Despite the recent tragedies, both the orcas and the right whales have some good news in the form of the next generation. One of Mega’s daughters, born last year and known as Lucky (L124), seems to be doing well. Because mortality is 50% in the first year, her chances of survival have increased considerably. The J pod’s recent calf, Tofino (J56), also seems to be doing well. And this year, there have already been ten new North Atlantic right whale calves spotted!
Each calf reminds me that despite the odds, these species are not extinct yet and are still worth our time and effort. The southern resident orcas and the North Atlantic right whales are an important part of this beautiful world and we have the responsibility to protect their ocean habitats. This World Whale Day, don’t let the window of opportunity for saving them close!
MICHAELA STEN GRADUATED FROM JOHNS HOPKINS UNIVERSITY IN MAY OF 2019 AND HOLDS A BA IN EARTH AND PLANETARY SCIENCE AND A BA IN ENVIRONMENTAL SCIENCE FOCUSING ON ECOLOGY AND OCEANOGRAPHY. SHE IS THE MULTIMEDIA INTERN IN THE INTEGRATED MARKETING DEPARTMENT WHERE SHE MANAGES THE PHOTO DATABASE AND ASSISTS WITH DIGITAL CONTENT.
Amazing humpback whales diving in Norway by Steve Truluck

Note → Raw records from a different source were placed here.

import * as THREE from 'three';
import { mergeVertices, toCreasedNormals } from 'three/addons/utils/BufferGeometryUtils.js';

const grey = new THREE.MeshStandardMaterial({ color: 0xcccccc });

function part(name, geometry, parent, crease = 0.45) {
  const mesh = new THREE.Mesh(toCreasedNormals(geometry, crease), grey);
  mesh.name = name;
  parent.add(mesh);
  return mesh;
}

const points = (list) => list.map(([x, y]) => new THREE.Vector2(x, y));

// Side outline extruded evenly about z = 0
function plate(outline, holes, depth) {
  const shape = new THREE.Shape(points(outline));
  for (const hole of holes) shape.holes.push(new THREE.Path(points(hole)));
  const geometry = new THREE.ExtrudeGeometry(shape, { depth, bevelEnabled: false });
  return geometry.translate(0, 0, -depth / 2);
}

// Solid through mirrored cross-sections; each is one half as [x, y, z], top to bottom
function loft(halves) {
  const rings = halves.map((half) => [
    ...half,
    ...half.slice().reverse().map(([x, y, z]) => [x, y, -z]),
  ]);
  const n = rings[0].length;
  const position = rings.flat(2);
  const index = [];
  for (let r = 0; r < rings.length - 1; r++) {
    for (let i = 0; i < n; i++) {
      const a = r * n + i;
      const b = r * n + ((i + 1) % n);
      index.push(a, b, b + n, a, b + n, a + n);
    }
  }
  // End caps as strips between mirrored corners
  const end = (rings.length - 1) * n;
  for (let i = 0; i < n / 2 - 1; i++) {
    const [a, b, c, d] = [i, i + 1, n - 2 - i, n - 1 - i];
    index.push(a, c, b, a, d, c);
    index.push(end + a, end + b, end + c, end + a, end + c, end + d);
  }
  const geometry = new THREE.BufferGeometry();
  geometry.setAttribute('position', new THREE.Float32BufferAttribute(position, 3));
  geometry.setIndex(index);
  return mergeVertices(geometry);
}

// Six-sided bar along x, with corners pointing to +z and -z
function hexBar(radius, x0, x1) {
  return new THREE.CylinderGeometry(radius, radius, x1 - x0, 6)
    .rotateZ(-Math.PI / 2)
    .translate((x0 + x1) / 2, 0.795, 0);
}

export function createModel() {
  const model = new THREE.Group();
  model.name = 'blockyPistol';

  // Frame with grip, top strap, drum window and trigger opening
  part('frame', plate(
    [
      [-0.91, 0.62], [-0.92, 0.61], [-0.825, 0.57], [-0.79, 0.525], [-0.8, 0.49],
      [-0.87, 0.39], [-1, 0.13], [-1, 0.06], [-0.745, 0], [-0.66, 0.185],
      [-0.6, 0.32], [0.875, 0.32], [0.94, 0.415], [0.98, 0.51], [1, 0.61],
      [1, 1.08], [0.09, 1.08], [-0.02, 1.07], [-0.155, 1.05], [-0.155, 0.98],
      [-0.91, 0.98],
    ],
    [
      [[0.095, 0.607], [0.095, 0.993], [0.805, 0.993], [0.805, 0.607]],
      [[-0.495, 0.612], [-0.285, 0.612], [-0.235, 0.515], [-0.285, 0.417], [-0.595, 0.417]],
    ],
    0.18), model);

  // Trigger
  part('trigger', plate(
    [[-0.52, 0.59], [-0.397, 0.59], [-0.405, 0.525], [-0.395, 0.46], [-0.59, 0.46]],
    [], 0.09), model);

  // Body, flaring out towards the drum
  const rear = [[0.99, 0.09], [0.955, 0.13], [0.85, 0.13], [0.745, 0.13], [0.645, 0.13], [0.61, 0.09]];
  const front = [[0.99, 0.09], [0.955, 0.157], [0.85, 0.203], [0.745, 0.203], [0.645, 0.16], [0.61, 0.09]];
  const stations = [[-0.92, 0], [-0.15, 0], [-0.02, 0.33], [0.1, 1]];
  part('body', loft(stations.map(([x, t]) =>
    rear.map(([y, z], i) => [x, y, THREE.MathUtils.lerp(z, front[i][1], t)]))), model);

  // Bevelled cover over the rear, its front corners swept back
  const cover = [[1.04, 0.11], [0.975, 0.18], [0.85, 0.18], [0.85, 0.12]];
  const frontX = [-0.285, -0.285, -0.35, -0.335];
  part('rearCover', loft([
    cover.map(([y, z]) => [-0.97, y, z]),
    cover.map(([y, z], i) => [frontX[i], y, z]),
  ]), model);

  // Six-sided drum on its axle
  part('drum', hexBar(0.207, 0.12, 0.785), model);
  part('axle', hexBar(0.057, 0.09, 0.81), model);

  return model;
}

WDC shorewatch volunteer, Steve Truluck, captured this stunning video of humpback whales while on holiday in Skjervoy, in Arctic Norway. Find out how he and a friend followed a humpback whale's migration from the warm waters of the Caribbean to ice-cold Norwegian seas via Scotland at: https://uk.whales.org/arctic-humpbacks More on WDC's Shorewatch citizen science programme at: https://whales.org/shorewatch
If you've always thought wildlife adventures in the Canadian North mean only fall polar bear encounters, I've got a surprise for you: summertime in Churchill is a stunner! Kayak alongside amiable beluga whales. Saunter through wildflowers on the tundra. And search for polar bears from a helicopter as we soar over the King of the Arctic's roadless domain. It's an entirely new perspective on nature here on the edge of Hudson Bay -- and we've got the top naturalist guides in the Canadian North ready to share it with you.

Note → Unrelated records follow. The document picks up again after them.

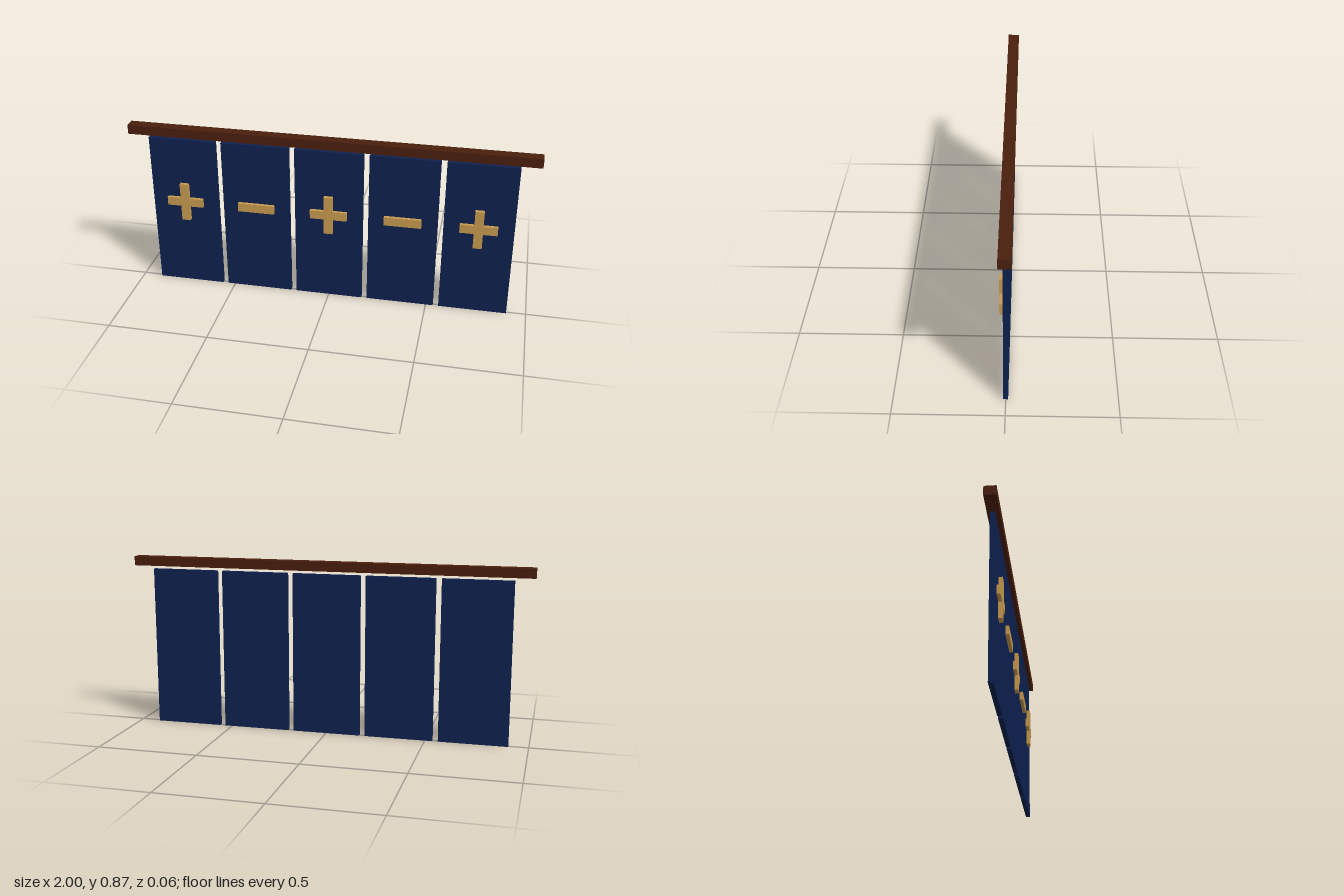
import * as THREE from 'three';

export function createModel() {
  const model = new THREE.Group();
  const wood = new THREE.MeshStandardMaterial({ color: 0x4a1f0e });
  wood.name = 'dark wood';
  const cloth = new THREE.MeshStandardMaterial({ color: 0x0e2150 });
  cloth.name = 'navy cloth';
  const gold = new THREE.MeshStandardMaterial({ color: 0xc99b50 });
  gold.name = 'gold';

  function box(name, material, size, position, parent = model) {
    const mesh = new THREE.Mesh(new THREE.BoxGeometry(...size), material);
    mesh.name = name;
    mesh.position.set(...position);
    parent.add(mesh);
  }

  // Rail above the hanging panels
  box('rail', wood, [2, 0.046, 0.056], [0, 0.842, 0]);

  // Five panels with alternating cross and bar emblems
  for (let i = 0; i < 5; i++) {
    const banner = new THREE.Group();
    banner.name = 'banner' + (i + 1);
    banner.position.x = (i - 2) * 0.367;
    model.add(banner);
    box('panel', cloth, [0.339, 0.802, 0.022], [0, 0.401, 0], banner);
    box('emblemBar', gold, [0.183, 0.044, 0.017], [0, 0.466, 0.0195], banner);
    if (i % 2 === 0) {
      box('emblemUpright', gold, [0.044, 0.2, 0.019], [0, 0.466, 0.0205], banner);
    }
  }
  return model;
}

Every summer, more than 3,000 belugas congregate in the Churchill River where it meets the bay. These white whales are gentle and curious, often swimming directly alongside our motorized rafts, and nudging the paddles of those who opt to kayak. Check out our transporting video that reveals what it feels like when belugas follow you at arm's length. Warm temperatures and near-constant daylight turn the tundra green. Arctic wildflowers like purple paintbrush and miniature orchids burst into bloom. Migratory birds gather in noisy numbers, and caribou graze the subarctic plain. Our Expedition Leaders take you in search of Arctic fox, Arctic hare, ptarmigan, snowy owl and wandering polar bears as we explore wild terrain from boreal forest to the rocky coast in our specialized all-terrain Polar Rovers. Churchill’s history adds to the adventure. Learn about its fur-trading past on a visit to Fort Prince of Wales, meet local people whose cultures have thrived in these subarctic environs for centuries, and chat with a dog musher to learn about this traditional mode of Arctic transportation. Late in the season, we might even witness the northern lights. Our special photography departures focus on achieving outstanding images of the Arctic summer landscape and its wildlife, from macro shots of tiny flora to close-ups of beluga pods swimming upstream. Our naturalist Expedition Leader is an accomplished photographer, by your side with tips and teaching to help you get photos you'll be thrilled with. Churchill is a remote North American destination that's easy to get to, and the experience is uncrowded and authentic. Call an Adventure Specialist to join us off the typical tourist track this summer: 800-543-8917.